This year, the United States Air Force will celebrate its 71st birthday. The Air Force was established as its own branch of the military by Congress and President Henry S. Truman on September 18, 1947. Prior to this new organization, aircraft and pilots had been under the purview of the Army, which purchased its first airplane from Orville Wright in 1909.
The mission of the Air Force is to maintain global superiority in both air and space, a daunting, ever-changing mission. There are over 320,000 active duty military personnel who serve alongside 140,000 civilians. The Air Force works in concert with the other branches of the military to provide world-wide reconnaissance and air support.
The focus of the Air Force is aviation – they employ more than 12,000 pilots, including 735 women – but most airmen and airwomen are involved with supporting flights and base operations. To put a fighter pilot safely in the air is only made possible by the hard work of hundreds of men and women. Unfortunately, many Air Force personnel unknowingly put themselves at risk of developing mesothelioma, a cancer that kills, long after the battles in the skies are over.
The Hidden Dangers of Asbestos in Aircraft Components
Asbestos is the commercial name for a group of 6 fibrous minerals (chrysotile, amosite, crocidolite, tremolite, actinolite and anthophyllite) that were used in many industries, and by every branch in the military. Because of its strength, durability, and resistance to heat, asbestos was used for various aircraft components.
The problem with asbestos is that when it is handled, asbestos fibers can be dispersed into the air and easily inhaled. Once in the lungs, these tiny fibers may cause mesothelioma, a lethal cancer, lung cancer, or asbestosis, a chronic lung disorder. Once the dangers of asbestos were made public in the 1980s, many countries moved to stop its use in production, ban its importation, and began the slow and arduous work of safely removing the deadly mineral from buildings.
Tragically, the durable characteristics of asbestos that made it so desirable for industry have made exposures all the more fatal. It can take 20 to 50 years for mesothelioma symptoms to manifest themselves, and often these symptoms – shortness of breath, chest pain, coughing, weight loss, general fatigue, and fever – are overlooked or mistaken as something else. Because of this long latency period, the number of veterans suffering from mesothelioma continues to grow despite bans and restrictions.

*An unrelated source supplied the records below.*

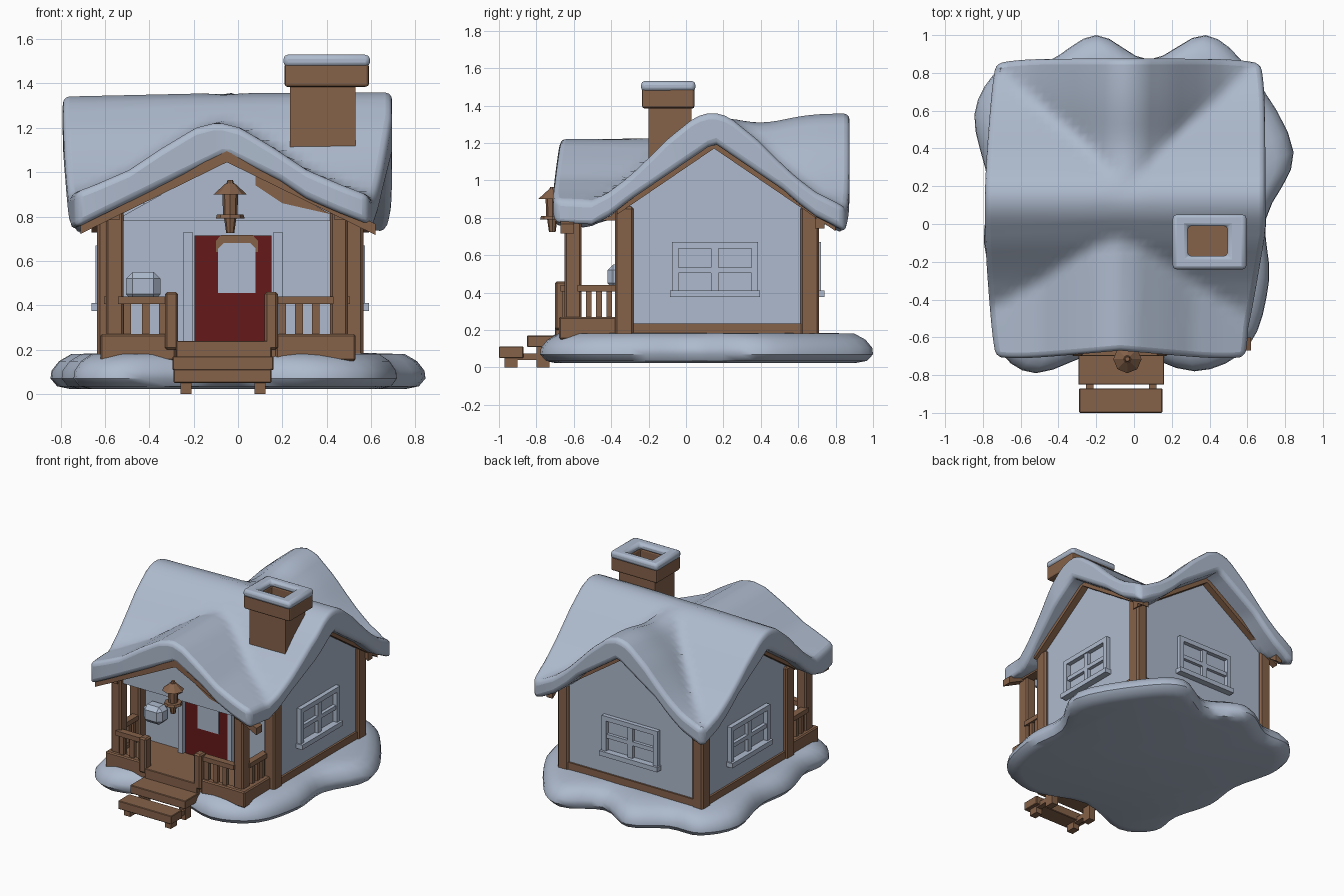
import bpy, bmesh, math
from mathutils import Matrix, Vector

if "Cube" in bpy.data.objects:
    bpy.data.objects.remove(bpy.data.objects["Cube"])


def colour(name, rgb):
    m = bpy.data.materials.new(name)
    m.diffuse_color = (*rgb, 1)
    m.use_nodes = True
    m.node_tree.nodes["Principled BSDF"].inputs["Base Color"].default_value = m.diffuse_color
    return m


SNOW = colour("snow grey", (0.42, 0.49, 0.61))
WOOD = colour("wood brown", (0.235, 0.122, 0.068))
RED = colour("door red", (0.13, 0.009, 0.009))


def finish(name, bm, mat, bevel=0, segs=2, smooth=False, limit=50):
    bmesh.ops.recalc_face_normals(bm, faces=bm.faces)
    me = bpy.data.meshes.new(name)
    bm.to_mesh(me)
    bm.free()
    me.materials.append(mat)
    ob = bpy.data.objects.new(name, me)
    bpy.context.collection.objects.link(ob)
    if bevel:
        b = ob.modifiers.new("bevel", 'BEVEL')
        b.width, b.segments, b.limit_method = bevel, segs, 'ANGLE'
        b.angle_limit = math.radians(limit)
    if smooth:
        bpy.ops.object.select_all(action='DESELECT')
        ob.select_set(True)
        bpy.context.view_layer.objects.active = ob
        bpy.ops.object.shade_smooth_by_angle(angle=math.radians(40))
    return ob


def boxes(name, mat, items, matrix=Matrix(), bevel=0):
    """One object from boxes given as x0, x1, y0, y1, z0, z1."""
    bm = bmesh.new()
    for x0, x1, y0, y1, z0, z1 in items:
        m = Matrix.Translation(((x0 + x1) / 2, (y0 + y1) / 2, (z0 + z1) / 2))
        bmesh.ops.create_cube(bm, size=1, matrix=matrix @ m @ Matrix.Diagonal((x1 - x0, y1 - y0, z1 - z0, 1)))
    return finish(name, bm, mat, bevel, 1)


def loft(name, mat, rings, loop=False, **kw):
    """Skin a list of rings; loop joins the last ring to the first."""
    bm = bmesh.new()
    vs = [[bm.verts.new(p) for p in r] for r in rings]
    n = len(vs[0])
    for k in range(len(vs) if loop else len(vs) - 1):
        a, b = vs[k], vs[(k + 1) % len(vs)]
        for i in range(n):
            bm.faces.new((a[i], a[(i + 1) % n], b[(i + 1) % n], b[i]))
    if not loop:
        bm.faces.new(vs[0])
        bm.faces.new(vs[-1])
    return finish(name, bm, mat, **kw)


def prism(name, mat, pts, axis, a, b, **kw):
    """Extrude a (horizontal, z) outline along x or y."""
    put = (lambda t, p: (t, p[0], p[1])) if axis == 'x' else (lambda t, p: (p[0], t, p[1]))
    return loft(name, mat, [[put(t, p) for p in pts] for t in (a, b)], **kw)


def catmull(p, i, t):
    a, b, c, d = (Vector(p[(i + k) % len(p)]) for k in (-1, 0, 1, 2))
    return 0.5 * (2 * b + (c - a) * t + (2 * a - 5 * b + 4 * c - d) * t * t + (3 * b - a - 3 * c + d) * t ** 3)


# Snow drift under the house
shore = [(-0.2, 1.0), (0.08, 0.87), (0.38, 1.0), (0.62, 0.8), (0.845, 0.38), (0.7, 0.03), (0.715, -0.3),
         (0.61, -0.64), (0.32, -0.78), (-0.1, -0.66), (-0.52, -0.79), (-0.73, -0.64), (-0.72, -0.4),
         (-0.795, -0.1), (-0.77, 0.2), (-0.845, 0.58), (-0.7, 0.83), (-0.46, 0.86)]
outline = [catmull(shore, i, t / 4) for i in range(len(shore)) for t in range(4)]
loft("snow_drift", SNOW, [[(p.x * s, (p.y - 0.1) * s + 0.1, z) for p in outline] for s, z in
     ((0.89, 0.022), (0.965, 0.035), (1, 0.07), (0.995, 0.105), (0.955, 0.148), (0.89, 0.18), (0.7, 0.185))], smooth=True)

# Walls: main body and rear wing
CX, CY = -0.04, 0.15
X0, X1, Y0, Y1 = -0.61, 0.54, -0.31, 0.69


def gable(c, a, b, eave, peak, base):
    return [(a, base), (b, base), (b, eave), (c, peak), (a, eave)]


prism("main_walls", SNOW, gable(CY, Y0, Y1, 0.86, 1.21, 0.16), 'x', X0, X1)
prism("rear_wall", SNOW, gable(CX, X0, X1, 0.83, 1.21, 0.16), 'y', 0.3, Y1 + 0.002)
prism("porch_gable_panel", SNOW, [(-0.56, 0.78), (0.47, 0.78), (CX, 1.07)], 'y', -0.62, -0.6)
prism("porch_gable_patch", WOOD, [(0.08, 1.0), (0.08, 0.94), (0.2, 0.86), (0.42, 0.81)], 'y', -0.625, -0.615)

# Snow roof: two crossing gables merged into one thick sheet
MAIN = [(0, 1.36), (0.09, 1.335), (0.24, 1.215), (0.34, 1.115), (0.44, 1.02), (0.55, 0.935), (0.7, 0.86), (0.9, 0.78)]
PORCH = [(0, 1.225), (0.1, 1.2), (0.25, 1.11), (0.4, 1.01), (0.55, 0.945), (0.9, 0.81)]


def along(prof, d):
    for (a, za), (b, zb) in zip(prof, prof[1:]):
        if d <= b:
            return za + (zb - za) * (d - a) / (b - a)
    return prof[-1][1]


def roof_z(x, y):
    """Upper and lower height of the snow."""
    h1 = along(MAIN, abs(y - 0.14)) - 0.012 * (0.3 - x)
    if y > 0.14:
        h2 = along(MAIN, abs(x + 0.04) * 1.05) - 0.05 * math.exp(-((y - 0.4) / 0.2) ** 2)
        l2 = 1.205 - 0.68 * abs(x - CX)
    else:
        h2 = along(PORCH, abs(x + 0.09))
        l2 = 1.08 - 0.49 * abs(x + 0.055)
    k = 0.03
    z = max(h1, h2) + k * math.log(1 + math.exp(-abs(h1 - h2) / k)) * 0.7 - 0.02 * math.exp(-abs(h1 - h2) / k)
    return z, min(z - 0.13, max(1.2 - 0.68 * abs(y - CY), l2))


bm = bmesh.new()
N = 36
top, low = [], []
for j in range(N + 1):
    v = j / N
    rt, rl = [], []
    for i in range(N + 1):
        u = i / N
        front = -0.67 - 0.06 * abs(2 * u - 1)
        y = front + (0.875 - front) * v
        f = min(1, max(0, (y + 0.55) / 0.5))
        xl = -0.755 - 0.035 * math.sin(math.pi * v) ** 2
        x = xl + (0.61 + 0.085 * f - xl) * u
        # pull the plan corners in
        c = 1 - 0.035 * abs(2 * u - 1) ** 6 * abs(2 * v - 1) ** 6
        x, y = CX + (x - CX) * c, 0.08 + (y - 0.08) * c
        zt, zl = roof_z(x, y)
        rt.append(bm.verts.new((x, y, zt)))
        rl.append(bm.verts.new((x, y, zl)))
    top.append(rt)
    low.append(rl)
for g in (top, low):
    for j in range(N):
        for i in range(N):
            bm.faces.new((g[j][i], g[j][i + 1], g[j + 1][i + 1], g[j + 1][i]))
rim = [(0, i) for i in range(N)] + [(j, N) for j in range(N)] + [(N, i) for i in range(N, 0, -1)] + [(j, 0) for j in range(N, 0, -1)]
for (a, b), (c, d) in zip(rim, rim[1:] + rim[:1]):
    bm.faces.new((top[a][b], top[c][d], low[c][d], low[a][b]))
finish("snow_roof", bm, SNOW, bevel=0.045, segs=3, smooth=True, limit=62)


# Gable boards under the snow on all four sides
def rake(name, axis, c, left, right, slope, peak, a, b, w=0.055):
    lo, hi = peak - slope * left, peak - slope * right
    pts = [(c - left, lo), (c, peak), (c + right, hi), (c + right, hi - w), (c, peak - w), (c - left, lo - w)]
    prism(name, WOOD, pts, axis, a, b)


rake("right_gable_board", 'x', CY, 0.52, 0.65, 0.68, 1.225, X1, X1 + 0.05)
rake("left_gable_board", 'x', CY, 0.52, 0.65, 0.68, 1.225, X0 - 0.05, X0)
rake("rear_gable_board", 'y', CX, 0.63, 0.63, 0.68, 1.225, Y1, Y1 + 0.05)
rake("porch_gable_board", 'y', -0.05, 0.66, 0.67, 0.49, 1.095, -0.67, -0.6, 0.05)

# Corner posts and base boards
posts = [(x - 0.045, x + 0.045, y - 0.05, y + 0.05, 0.16, 0.86) for x in (X0 + 0.02, X1 - 0.02) for y in (Y0 - 0.02, Y1 - 0.028)]
boxes("corner_posts", WOOD, posts, bevel=0.012)
boxes("base_boards", WOOD, [(X0 - 0.015, X1 + 0.015, Y0, Y1 + 0.015, 0.16, 0.235)])

# Porch floor, posts and railings
boxes("porch_floor", WOOD, [(-0.61, 0.52, -0.67, -0.28, 0.15, 0.24), (-0.62, -0.28, -0.68, -0.63, 0.15, 0.27),
                            (0.17, 0.53, -0.68, -0.63, 0.15, 0.27), (-0.62, -0.56, -0.66, -0.3, 0.15, 0.27),
                            (0.47, 0.53, -0.66, -0.3, 0.15, 0.27)], bevel=0.008)
boxes("porch_posts", WOOD, [(x - 0.04, x + 0.04, -0.65, -0.56, 0.16, 0.86) for x in (-0.555, 0.455)], bevel=0.01)
boxes("porch_side_beams", WOOD, [(x - 0.035, x + 0.035, -0.66, -0.3, 0.785, 0.83) for x in (-0.57, 0.47)])
rails = [(-0.54, -0.3, -0.67, -0.62, 0.405, 0.44), (0.15, 0.43, -0.67, -0.62, 0.405, 0.44)]
rails += [(x - 0.017, x + 0.017, -0.66, -0.63, 0.25, 0.42) for x in (-0.5, -0.415, -0.34, 0.2, 0.275, 0.35)]
for x in (-0.58, 0.48):
    rails.append((x - 0.025, x + 0.025, -0.58, -0.36, 0.405, 0.44))
    rails += [(x - 0.015, x + 0.015, y - 0.015, y + 0.015, 0.25, 0.42) for y in (-0.52, -0.465, -0.41)]
boxes("railings", WOOD, rails)
boxes("newel_posts", WOOD, [(x - 0.03, x + 0.03, -0.7, -0.63, 0.2, 0.46) for x in (-0.3, 0.15)], bevel=0.01)

# Front steps on short legs
boxes("step_treads", WOOD, [(-0.295, 0.16, -0.85, -0.64, 0.108, 0.17), (-0.29, 0.15, -1.0, -0.87, 0.05, 0.112),
                            (-0.28, 0.15, -0.7, -0.6, 0.16, 0.24)], bevel=0.004)
legs = []
for x in (-0.235, 0.1):
    legs += [(x - 0.025, x + 0.025, -0.97, -0.9, 0, 0.06), (x - 0.025, x + 0.025, -0.8, -0.73, 0, 0.12),
             (x - 0.02, x + 0.02, -0.95, -0.74, 0.04, 0.075)]
boxes("step_legs", WOOD, legs)

# Door with window, arched trim and side frames
boxes("door", RED, [(-0.195, 0.15, -0.34, -0.3, 0.24, 0.715)])
arch = [(-0.09, 0.455), (0.08, 0.455), (0.08, 0.655), (0.055, 0.68), (-0.065, 0.68), (-0.09, 0.655)]
prism("door_window", SNOW, arch, 'y', -0.346, -0.33)
trim = [(-0.1, 0.64), (0.09, 0.64), (0.09, 0.69), (0.065, 0.718), (-0.075, 0.718), (-0.1, 0.69)]
prism("door_trim", WOOD, trim, 'y', -0.344, -0.33)
boxes("door_side_frames", SNOW, [(-0.245, -0.205, -0.36, -0.3, 0.24, 0.73), (0.16, 0.2, -0.36, -0.3, 0.24, 0.73)])

# Wall box beside the door
boxes("wall_box", SNOW, [(-0.505, -0.35, -0.42, -0.3, 0.42, 0.55)], bevel=0.03)


# Windows on right, left and rear walls
def window(name, x, y, turn):
    m = Matrix.Translation((x, y, 0)) @ Matrix.Rotation(math.radians(turn), 4, 'Z')
    bars = [(-0.23, -0.195, -0.033, 0.01, 0.4, 0.67), (0.195, 0.23, -0.033, 0.01, 0.4, 0.67),
            (-0.23, 0.23, -0.033, 0.01, 0.635, 0.67), (-0.24, 0.24, -0.05, 0.01, 0.375, 0.41),
            (-0.02, 0.02, -0.025, 0.01, 0.4, 0.64), (-0.2, 0.2, -0.025, 0.01, 0.505, 0.535)]
    boxes(name, SNOW, bars, m)


window("right_window", X1, 0.155, 90)
window("left_window", X0, 0.155, -90)
window("rear_window", CX, Y1, 180)

# Chimney with open snowy cap
boxes("chimney_shaft", WOOD, [(0.235, 0.53, -0.2, 0.03, 1.08, 1.4)])


def square_ring(name, mat, o, h, z0, z1, bevel, smooth):
    rect = lambda r, z: [(r[0], r[2], z), (r[1], r[2], z), (r[1], r[3], z), (r[0], r[3], z)]
    loft(name, mat, [rect(o, z0), rect(o, z1), rect(h, z1), rect(h, z0)], loop=True, bevel=bevel, smooth=smooth)


hole = (0.285, 0.495, -0.17, -0.01)
square_ring("chimney_cap", WOOD, (0.21, 0.59, -0.235, 0.045), hole, 1.385, 1.49, 0.012, False)
square_ring("chimney_snow", SNOW, (0.205, 0.595, -0.24, 0.05), hole, 1.475, 1.53, 0.02, True)

# Hanging porch lantern
bm = bmesh.new()
for z, r0, r1, d in ((0.925, 0.075, 0.02, 0.05), (0.855, 0.032, 0.036, 0.1), (0.8, 0.065, 0.06, 0.018),
                     (0.76, 0.018, 0.028, 0.07), (0.955, 0.018, 0.012, 0.02)):
    bmesh.ops.create_cone(bm, cap_ends=True, segments=8, radius1=r0, radius2=r1, depth=d,
                          matrix=Matrix.Translation((-0.035, -0.715, z)))
bmesh.ops.create_cube(bm, size=1, matrix=Matrix.Translation((-0.035, -0.66, 0.86)) @ Matrix.Diagonal((0.025, 0.1, 0.025, 1)))
finish("lantern", bm, WOOD)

For veterans of the Air Force, especially aircraft mechanics, asbestos exposure is a real concern. The asbestos content of certain aircraft brake pads, which were frequently changed by mechanics, were as high as 23 percent by weight. Other components in need of routine repair and replacement also contained asbestos, such as clutch facings, gaskets, and fire-sleeves for fluid hoses.
What this means is that many Air Force mechanics put themselves at risk of inhaling asbestos fibers on a daily basis. And because of the long period between exposure and obvious sickness, these veterans are still at risk of developing mesothelioma today.
Other Occupations and Branches of Armed Forces At-Risk
Because of its pervasive use, the threat of asbestos exposure extends throughout the Air Force and the rest of the armed forces. Asbestos was used as insulation on military bases as well as in most military vessels built before 1980. Especially at-risk veterans include those who served in occupations such as plumbers, shipbuilders, boiler operators, fireman, welders, and others.
The truth is the scope of the problem continues to grow. There are thousands of new cases each year and likely thousands more that remain undiagnosed and untreated. One of the only things that is known for sure is that veterans are an especially high-risk group, accounting for 33 percent of all mesothelioma cases.
In the 71 years since its founding, the Air Force has been instrumental in maintaining the safety of the United States. After putting their lives on the line for their country, veterans deserve a healthy retirement. The sad truth is that many veterans returned home with asbestos in their bodies – and for them, the fight is never over.